Miscavige’s daughters declined to sit down for an interview with “20/20,” but through an attorney told “20/20” in a statement that they have cut off all ties from their father. They claim he was more violent with their mother and them than he admits, accusing him of striking them with his fists and his belt and saying, “Our father beat our mother senseless in drunken tirades, averaging two violent attacks with his fists per week.”
Ron Miscavige denies those claims. “That is a flat-out lie,” he said.
Ron Miscavige, a musician and a salesman, said he first heard about the Church of Scientology, a religion founded by the late science fiction writer L. Ron Hubbard, in 1968 at a business meeting. After he started looking into it, he said he found someone teaching Scientology in New Jersey and started attending meetings regularly.

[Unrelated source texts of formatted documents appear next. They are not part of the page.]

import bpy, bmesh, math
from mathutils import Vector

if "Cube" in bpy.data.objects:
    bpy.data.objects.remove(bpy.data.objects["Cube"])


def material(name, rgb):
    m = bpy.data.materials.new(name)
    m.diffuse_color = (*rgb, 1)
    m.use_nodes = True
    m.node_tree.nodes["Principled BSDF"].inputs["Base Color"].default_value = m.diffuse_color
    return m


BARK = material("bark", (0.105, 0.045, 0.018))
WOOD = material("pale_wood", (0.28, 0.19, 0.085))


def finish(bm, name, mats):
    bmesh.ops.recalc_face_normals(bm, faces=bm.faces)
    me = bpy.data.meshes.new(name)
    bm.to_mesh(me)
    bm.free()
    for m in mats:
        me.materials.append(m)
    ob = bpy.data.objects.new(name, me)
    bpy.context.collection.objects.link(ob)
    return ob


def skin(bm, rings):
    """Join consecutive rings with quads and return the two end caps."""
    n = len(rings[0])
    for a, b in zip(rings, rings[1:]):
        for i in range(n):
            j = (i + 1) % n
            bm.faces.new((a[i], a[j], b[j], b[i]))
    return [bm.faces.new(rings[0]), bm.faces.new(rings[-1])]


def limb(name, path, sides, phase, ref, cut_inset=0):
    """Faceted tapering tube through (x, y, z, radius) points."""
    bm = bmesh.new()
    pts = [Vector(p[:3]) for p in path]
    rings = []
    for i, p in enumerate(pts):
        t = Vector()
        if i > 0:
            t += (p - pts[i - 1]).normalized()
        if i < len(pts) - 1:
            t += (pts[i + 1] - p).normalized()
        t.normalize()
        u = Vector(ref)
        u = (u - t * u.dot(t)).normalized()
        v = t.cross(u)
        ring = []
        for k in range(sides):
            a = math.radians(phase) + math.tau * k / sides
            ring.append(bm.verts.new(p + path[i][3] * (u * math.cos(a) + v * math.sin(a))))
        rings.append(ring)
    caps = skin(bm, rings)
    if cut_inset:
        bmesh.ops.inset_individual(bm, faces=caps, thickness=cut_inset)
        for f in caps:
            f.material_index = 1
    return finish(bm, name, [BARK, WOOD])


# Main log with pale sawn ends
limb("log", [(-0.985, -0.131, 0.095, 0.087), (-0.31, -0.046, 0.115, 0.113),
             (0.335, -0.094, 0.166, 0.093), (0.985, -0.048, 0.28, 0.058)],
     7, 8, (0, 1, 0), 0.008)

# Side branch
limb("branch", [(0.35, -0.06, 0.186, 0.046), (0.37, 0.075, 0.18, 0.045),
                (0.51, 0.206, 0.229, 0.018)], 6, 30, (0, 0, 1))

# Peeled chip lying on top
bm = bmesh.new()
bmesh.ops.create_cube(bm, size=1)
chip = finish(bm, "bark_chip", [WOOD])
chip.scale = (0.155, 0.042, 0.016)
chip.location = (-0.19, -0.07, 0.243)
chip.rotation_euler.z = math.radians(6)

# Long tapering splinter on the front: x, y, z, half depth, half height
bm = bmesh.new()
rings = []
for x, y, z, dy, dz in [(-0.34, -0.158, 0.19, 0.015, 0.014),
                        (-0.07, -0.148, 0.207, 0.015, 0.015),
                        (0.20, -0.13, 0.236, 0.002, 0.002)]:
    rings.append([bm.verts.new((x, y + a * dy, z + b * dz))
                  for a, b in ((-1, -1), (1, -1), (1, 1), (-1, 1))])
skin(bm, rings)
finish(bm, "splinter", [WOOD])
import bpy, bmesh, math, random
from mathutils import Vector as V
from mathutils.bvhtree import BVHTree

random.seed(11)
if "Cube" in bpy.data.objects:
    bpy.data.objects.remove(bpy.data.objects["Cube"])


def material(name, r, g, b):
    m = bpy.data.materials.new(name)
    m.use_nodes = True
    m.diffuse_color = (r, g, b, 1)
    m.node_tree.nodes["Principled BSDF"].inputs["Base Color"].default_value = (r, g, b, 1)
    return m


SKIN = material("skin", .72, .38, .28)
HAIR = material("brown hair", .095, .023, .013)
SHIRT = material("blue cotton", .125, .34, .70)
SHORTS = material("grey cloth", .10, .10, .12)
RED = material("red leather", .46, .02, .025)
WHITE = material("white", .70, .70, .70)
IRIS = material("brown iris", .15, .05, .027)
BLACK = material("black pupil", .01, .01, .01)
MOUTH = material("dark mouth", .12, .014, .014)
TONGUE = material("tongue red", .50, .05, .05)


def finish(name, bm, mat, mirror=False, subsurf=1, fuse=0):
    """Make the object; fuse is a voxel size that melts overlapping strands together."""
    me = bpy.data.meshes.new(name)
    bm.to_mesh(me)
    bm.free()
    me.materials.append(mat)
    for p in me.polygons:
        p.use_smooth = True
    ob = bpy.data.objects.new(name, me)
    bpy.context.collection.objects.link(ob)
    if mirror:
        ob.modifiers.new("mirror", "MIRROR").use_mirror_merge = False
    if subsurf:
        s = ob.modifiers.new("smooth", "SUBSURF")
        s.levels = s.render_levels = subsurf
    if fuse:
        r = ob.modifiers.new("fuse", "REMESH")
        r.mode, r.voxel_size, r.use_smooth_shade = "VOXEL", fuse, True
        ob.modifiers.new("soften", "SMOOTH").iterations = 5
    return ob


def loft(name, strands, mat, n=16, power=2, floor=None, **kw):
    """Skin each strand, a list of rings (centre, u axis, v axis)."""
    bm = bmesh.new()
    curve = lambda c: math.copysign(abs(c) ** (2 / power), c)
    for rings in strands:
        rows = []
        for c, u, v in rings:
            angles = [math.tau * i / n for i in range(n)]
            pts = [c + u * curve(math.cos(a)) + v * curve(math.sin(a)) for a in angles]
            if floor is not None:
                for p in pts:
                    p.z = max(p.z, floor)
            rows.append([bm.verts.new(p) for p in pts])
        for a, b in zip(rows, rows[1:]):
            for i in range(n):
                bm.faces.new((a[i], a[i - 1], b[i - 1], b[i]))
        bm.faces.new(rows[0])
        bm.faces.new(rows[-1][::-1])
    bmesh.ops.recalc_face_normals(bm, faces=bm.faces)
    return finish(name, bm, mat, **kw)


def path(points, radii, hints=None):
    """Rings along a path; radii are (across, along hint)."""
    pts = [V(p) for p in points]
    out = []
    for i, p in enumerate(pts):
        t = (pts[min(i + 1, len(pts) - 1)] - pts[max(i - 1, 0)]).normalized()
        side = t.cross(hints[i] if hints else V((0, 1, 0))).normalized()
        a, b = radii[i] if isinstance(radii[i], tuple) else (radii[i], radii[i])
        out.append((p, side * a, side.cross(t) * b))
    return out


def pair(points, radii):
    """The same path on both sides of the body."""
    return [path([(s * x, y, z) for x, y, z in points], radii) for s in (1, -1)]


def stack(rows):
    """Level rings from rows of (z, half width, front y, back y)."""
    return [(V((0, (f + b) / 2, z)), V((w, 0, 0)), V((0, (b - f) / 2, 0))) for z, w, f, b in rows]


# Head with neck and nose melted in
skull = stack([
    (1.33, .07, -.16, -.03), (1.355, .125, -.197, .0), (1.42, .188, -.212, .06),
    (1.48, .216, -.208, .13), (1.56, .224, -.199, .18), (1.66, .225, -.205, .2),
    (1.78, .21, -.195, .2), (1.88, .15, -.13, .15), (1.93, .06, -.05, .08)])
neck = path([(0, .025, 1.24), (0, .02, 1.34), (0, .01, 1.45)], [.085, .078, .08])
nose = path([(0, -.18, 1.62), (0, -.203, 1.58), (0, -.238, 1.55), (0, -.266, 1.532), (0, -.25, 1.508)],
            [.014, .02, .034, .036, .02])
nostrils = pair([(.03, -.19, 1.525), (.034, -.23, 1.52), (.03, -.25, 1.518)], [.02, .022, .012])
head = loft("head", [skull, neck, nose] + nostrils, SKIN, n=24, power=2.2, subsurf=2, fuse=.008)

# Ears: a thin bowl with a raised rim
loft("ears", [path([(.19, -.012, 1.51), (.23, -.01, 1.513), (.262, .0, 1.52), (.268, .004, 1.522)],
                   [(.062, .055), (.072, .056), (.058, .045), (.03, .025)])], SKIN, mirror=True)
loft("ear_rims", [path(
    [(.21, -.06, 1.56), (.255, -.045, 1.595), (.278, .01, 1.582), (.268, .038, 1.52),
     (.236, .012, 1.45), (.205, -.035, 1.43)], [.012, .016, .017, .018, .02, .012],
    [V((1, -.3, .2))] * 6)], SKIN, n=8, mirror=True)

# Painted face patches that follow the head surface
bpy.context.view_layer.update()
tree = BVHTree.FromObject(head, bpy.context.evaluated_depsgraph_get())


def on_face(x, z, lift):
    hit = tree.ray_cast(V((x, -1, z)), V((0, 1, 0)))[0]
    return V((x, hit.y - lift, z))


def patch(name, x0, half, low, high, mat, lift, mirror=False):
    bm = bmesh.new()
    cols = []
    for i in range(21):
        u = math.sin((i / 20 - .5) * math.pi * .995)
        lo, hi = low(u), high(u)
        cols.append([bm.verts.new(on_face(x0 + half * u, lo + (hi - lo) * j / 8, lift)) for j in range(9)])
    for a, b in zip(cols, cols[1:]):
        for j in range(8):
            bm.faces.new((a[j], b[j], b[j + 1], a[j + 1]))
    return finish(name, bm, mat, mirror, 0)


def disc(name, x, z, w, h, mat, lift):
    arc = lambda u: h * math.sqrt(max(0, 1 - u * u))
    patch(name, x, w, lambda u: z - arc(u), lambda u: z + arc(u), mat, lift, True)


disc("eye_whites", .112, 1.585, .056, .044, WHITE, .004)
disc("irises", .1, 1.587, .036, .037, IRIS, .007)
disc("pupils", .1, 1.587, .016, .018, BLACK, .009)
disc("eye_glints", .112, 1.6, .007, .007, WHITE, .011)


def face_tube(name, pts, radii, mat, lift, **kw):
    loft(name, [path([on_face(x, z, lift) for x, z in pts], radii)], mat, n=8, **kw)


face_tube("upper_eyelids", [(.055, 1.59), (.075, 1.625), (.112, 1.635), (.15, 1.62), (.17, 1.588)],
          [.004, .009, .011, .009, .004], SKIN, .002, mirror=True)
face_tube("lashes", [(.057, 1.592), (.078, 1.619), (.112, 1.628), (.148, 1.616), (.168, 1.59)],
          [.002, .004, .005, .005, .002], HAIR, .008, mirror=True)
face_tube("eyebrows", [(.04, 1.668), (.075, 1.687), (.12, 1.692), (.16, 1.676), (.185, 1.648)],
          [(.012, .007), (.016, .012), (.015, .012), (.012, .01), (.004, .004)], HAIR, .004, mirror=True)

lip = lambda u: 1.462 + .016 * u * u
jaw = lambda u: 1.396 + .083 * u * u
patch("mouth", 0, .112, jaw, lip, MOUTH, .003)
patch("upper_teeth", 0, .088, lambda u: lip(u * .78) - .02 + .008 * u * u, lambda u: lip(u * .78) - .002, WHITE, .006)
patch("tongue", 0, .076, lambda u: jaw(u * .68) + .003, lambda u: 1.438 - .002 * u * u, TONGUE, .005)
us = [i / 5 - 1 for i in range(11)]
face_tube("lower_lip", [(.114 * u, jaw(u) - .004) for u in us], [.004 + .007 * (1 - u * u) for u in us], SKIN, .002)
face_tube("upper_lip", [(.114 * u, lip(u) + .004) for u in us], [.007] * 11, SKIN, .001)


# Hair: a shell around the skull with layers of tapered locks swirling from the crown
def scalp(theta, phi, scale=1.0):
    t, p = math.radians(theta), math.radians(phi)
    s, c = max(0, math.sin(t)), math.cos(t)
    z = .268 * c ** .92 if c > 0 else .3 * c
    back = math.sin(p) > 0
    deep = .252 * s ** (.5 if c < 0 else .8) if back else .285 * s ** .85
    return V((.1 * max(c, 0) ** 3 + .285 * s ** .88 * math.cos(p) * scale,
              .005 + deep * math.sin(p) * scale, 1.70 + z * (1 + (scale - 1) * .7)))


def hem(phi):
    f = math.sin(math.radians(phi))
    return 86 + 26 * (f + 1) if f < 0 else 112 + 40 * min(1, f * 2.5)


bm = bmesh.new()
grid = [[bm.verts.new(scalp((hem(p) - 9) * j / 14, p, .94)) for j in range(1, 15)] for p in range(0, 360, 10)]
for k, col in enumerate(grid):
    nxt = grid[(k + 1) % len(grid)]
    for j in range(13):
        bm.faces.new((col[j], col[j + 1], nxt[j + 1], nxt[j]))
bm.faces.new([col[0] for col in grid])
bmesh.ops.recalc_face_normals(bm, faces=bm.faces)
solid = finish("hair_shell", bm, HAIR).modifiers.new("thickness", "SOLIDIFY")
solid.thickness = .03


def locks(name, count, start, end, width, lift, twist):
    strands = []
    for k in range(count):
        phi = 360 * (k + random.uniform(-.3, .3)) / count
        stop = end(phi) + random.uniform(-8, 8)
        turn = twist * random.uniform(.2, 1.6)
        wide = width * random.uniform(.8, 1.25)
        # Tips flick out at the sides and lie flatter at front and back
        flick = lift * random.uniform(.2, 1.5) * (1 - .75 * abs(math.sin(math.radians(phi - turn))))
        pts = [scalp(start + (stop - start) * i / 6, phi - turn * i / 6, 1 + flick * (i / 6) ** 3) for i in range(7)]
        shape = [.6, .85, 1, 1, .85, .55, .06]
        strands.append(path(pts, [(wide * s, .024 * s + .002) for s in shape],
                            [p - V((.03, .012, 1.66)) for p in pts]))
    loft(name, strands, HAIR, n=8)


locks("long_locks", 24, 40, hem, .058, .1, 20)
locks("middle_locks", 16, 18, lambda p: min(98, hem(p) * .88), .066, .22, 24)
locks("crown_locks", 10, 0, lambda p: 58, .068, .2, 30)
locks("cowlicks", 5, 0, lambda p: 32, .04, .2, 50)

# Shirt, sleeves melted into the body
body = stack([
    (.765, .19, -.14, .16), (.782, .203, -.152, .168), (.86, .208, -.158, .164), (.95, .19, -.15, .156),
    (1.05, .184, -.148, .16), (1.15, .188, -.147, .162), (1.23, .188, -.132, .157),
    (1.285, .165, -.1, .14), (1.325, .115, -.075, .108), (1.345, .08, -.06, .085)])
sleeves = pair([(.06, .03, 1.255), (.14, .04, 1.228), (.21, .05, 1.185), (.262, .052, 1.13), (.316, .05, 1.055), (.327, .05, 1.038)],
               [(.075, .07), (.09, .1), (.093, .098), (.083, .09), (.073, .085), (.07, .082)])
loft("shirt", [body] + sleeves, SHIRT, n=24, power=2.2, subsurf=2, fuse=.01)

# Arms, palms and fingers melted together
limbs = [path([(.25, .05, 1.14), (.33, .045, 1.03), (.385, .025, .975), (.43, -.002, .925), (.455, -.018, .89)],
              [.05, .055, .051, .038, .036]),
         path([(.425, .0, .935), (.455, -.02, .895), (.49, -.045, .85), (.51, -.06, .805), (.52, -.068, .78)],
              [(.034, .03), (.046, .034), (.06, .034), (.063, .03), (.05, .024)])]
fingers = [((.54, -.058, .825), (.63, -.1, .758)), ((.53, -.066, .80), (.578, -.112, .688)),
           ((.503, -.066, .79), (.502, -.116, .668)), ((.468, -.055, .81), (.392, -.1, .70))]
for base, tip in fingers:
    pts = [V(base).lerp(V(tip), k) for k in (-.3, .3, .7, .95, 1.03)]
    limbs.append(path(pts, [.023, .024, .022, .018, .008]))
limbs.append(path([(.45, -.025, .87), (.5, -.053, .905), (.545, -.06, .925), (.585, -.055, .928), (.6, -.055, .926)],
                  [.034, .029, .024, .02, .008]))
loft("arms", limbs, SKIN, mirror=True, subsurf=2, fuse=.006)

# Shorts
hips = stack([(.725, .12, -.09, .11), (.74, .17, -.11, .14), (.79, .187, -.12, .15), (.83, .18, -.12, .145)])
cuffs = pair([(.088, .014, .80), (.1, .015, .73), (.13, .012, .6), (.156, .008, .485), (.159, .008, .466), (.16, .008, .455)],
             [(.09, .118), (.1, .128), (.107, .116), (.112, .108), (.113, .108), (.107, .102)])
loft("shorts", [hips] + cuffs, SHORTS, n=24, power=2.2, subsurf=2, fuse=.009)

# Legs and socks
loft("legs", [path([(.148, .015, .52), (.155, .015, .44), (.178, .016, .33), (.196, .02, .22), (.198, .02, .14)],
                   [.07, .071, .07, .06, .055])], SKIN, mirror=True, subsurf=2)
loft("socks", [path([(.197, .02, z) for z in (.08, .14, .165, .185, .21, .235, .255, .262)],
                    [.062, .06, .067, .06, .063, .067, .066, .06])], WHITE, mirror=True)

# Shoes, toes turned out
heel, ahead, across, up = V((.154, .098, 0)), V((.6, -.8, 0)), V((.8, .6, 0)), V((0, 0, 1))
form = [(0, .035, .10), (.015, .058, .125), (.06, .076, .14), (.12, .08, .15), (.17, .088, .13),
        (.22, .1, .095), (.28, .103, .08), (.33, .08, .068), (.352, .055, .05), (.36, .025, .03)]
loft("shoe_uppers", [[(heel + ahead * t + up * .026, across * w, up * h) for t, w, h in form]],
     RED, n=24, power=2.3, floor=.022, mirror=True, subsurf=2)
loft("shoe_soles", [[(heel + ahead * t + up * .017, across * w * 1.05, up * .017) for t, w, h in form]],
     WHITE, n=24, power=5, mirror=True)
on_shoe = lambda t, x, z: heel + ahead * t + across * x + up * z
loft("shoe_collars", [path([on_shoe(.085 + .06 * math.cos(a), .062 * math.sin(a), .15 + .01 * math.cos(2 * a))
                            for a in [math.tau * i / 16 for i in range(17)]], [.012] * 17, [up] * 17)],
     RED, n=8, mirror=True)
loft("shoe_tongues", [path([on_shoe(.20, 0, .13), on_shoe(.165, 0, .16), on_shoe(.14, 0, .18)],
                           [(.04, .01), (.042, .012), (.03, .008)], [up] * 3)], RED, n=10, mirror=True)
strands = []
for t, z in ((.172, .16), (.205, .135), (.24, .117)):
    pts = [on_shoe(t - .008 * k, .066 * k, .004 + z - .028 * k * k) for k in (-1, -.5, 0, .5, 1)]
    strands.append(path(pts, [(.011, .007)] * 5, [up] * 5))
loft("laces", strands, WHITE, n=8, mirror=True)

Miscavige said Scientology resonated with him at the time and he began paying for “auditing” sessions, a sort of counseling that uses a Scientology device called an E-Meter. The process promises to release negative emotions and Ron Miscavige thought it was life-changing.
“I didn’t know what I was looking for, but I knew I was looking for something,” Miscavige said. “When I got into Scientology, I felt that I had found what I was looking for, which did have a lot of answers … on a basic life.”
Miscavige said he took his son David to his first auditing session in 1969, and afterwards, he said his son seemed elated and his asthma attacks lessened “considerably.”
When asked if he thought his son's asthma was linked to a psychological component, Miscavige said, “Of course, that’s what the auditing handled, the actual psychological phenomena of it.”
“I think it was at that moment that he [David] decided he’s going to do something with this,” he added.
According to Ron Miscavige, the whole family began studying Scientology, with David setting himself up as somewhat of a prodigy by the time he was a teenager. With his family’s consent, David left home at age 16 to join the clergy of the Church, known as the “Sea Organization” or “Sea Org.”
“He advanced very rapidly in the Church,” Miscavige said. “He really decided at a very young age to make it his career and his mission.”